§ Directions for this task: Copy out each line of the material below that holds the string "bmesh".

***

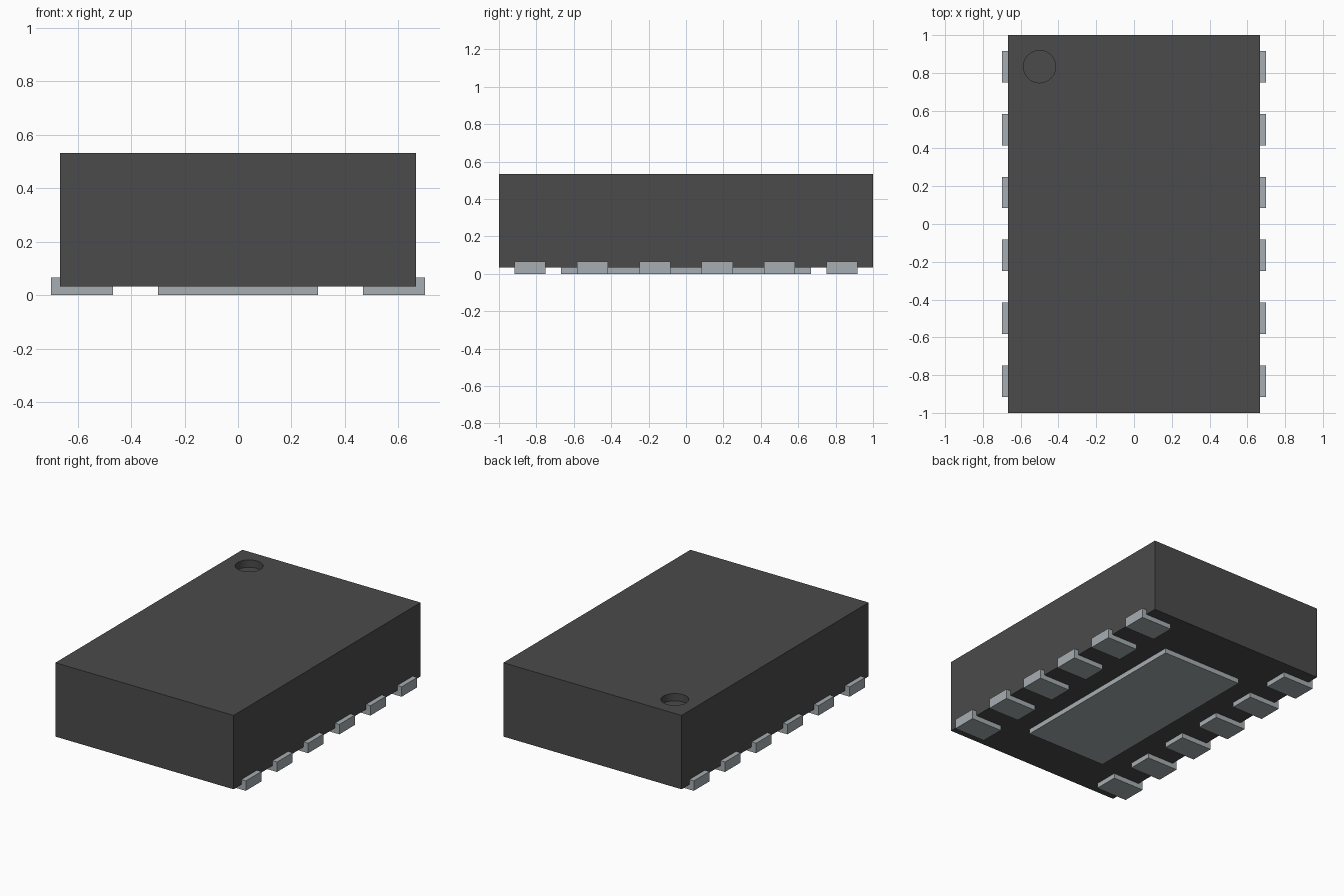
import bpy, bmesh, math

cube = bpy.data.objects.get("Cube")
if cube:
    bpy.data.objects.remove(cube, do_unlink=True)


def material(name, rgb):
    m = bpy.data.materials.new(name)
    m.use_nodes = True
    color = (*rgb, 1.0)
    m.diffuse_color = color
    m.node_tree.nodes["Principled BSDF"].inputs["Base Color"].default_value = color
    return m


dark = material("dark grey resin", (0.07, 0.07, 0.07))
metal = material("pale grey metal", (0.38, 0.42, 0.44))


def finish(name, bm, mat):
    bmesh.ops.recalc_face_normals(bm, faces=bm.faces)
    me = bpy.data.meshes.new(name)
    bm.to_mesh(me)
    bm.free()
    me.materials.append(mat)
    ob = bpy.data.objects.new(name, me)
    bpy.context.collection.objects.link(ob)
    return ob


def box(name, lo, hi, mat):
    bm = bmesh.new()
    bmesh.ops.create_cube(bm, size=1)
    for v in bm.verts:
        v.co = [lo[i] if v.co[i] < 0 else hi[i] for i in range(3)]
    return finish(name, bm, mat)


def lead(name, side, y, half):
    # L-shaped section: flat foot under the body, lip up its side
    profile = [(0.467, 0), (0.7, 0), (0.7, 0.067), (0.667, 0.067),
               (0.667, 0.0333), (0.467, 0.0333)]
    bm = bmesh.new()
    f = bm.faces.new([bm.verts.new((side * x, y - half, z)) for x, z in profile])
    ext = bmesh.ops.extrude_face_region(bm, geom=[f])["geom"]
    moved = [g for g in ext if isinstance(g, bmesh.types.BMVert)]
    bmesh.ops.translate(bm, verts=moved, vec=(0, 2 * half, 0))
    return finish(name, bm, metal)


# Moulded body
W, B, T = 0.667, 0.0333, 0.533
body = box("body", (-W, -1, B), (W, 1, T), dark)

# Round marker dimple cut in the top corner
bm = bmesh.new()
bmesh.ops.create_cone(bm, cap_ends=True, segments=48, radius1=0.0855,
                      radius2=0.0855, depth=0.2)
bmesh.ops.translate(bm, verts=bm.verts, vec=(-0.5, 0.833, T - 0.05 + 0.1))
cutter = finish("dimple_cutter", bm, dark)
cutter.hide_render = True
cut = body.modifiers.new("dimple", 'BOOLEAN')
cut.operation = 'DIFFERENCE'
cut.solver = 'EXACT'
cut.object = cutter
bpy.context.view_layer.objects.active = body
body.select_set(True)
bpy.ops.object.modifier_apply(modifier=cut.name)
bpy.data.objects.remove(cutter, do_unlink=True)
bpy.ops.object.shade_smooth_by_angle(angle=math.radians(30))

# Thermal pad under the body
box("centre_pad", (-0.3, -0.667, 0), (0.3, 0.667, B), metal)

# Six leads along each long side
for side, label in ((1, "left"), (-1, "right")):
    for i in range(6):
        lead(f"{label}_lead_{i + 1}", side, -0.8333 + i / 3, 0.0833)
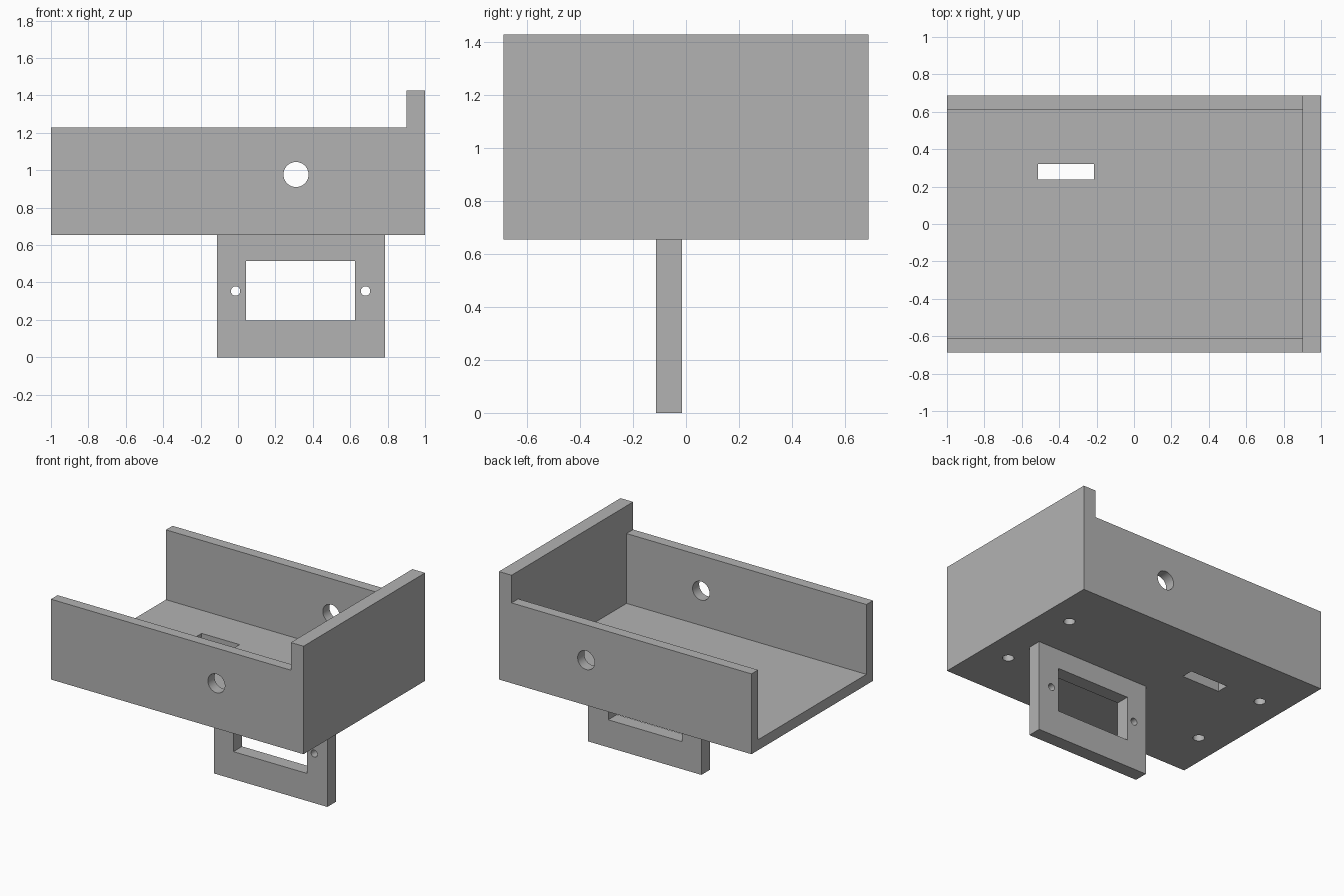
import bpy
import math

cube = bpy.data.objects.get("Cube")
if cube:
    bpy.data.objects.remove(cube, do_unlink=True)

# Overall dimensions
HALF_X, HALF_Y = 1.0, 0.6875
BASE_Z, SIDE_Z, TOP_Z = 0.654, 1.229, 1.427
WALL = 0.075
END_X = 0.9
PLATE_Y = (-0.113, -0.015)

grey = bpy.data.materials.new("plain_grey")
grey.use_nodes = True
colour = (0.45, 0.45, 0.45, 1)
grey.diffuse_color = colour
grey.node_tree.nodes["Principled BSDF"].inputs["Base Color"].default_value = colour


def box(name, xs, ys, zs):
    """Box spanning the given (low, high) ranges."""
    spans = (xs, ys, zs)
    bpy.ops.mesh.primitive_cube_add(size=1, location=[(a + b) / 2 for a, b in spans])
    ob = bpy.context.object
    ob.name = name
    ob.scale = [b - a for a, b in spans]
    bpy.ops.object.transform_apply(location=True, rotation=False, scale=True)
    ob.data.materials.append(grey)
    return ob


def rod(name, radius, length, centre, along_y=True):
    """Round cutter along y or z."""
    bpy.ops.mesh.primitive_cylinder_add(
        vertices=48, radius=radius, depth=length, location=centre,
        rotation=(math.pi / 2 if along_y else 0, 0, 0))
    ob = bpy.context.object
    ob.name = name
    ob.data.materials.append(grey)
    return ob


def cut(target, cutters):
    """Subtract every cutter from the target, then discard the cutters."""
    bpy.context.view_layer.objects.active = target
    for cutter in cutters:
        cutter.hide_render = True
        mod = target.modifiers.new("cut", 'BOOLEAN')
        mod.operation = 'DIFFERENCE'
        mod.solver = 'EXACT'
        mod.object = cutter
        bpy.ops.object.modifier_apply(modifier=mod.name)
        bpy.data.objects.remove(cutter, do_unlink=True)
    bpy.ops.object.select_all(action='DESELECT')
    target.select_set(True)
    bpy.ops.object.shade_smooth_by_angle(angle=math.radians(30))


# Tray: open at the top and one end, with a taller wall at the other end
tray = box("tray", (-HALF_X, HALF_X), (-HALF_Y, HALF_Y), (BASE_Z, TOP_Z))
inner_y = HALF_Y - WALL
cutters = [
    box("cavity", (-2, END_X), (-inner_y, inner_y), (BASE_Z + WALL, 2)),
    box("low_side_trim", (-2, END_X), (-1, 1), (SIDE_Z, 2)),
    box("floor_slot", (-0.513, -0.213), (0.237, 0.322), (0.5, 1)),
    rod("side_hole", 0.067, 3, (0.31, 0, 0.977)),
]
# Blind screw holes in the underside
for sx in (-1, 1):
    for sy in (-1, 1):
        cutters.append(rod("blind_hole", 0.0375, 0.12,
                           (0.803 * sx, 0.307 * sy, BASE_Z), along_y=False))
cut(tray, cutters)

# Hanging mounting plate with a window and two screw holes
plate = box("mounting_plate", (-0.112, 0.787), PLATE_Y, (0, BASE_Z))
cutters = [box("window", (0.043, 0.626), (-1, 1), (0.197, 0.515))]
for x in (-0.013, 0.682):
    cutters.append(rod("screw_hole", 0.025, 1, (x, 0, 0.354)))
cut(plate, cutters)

***

§ Exercise result:
import bpy, bmesh, math
    bmesh.ops.recalc_face_normals(bm, faces=bm.faces)
    bm = bmesh.new()
    bmesh.ops.create_cube(bm, size=1)
    bm = bmesh.new()
    ext = bmesh.ops.extrude_face_region(bm, geom=[f])["geom"]
    moved = [g for g in ext if isinstance(g, bmesh.types.BMVert)]
    bmesh.ops.translate(bm, verts=moved, vec=(0, 2 * half, 0))
bm = bmesh.new()
bmesh.ops.create_cone(bm, cap_ends=True, segments=48, radius1=0.0855,
bmesh.ops.translate(bm, verts=bm.verts, vec=(-0.5, 0.833, T - 0.05 + 0.1))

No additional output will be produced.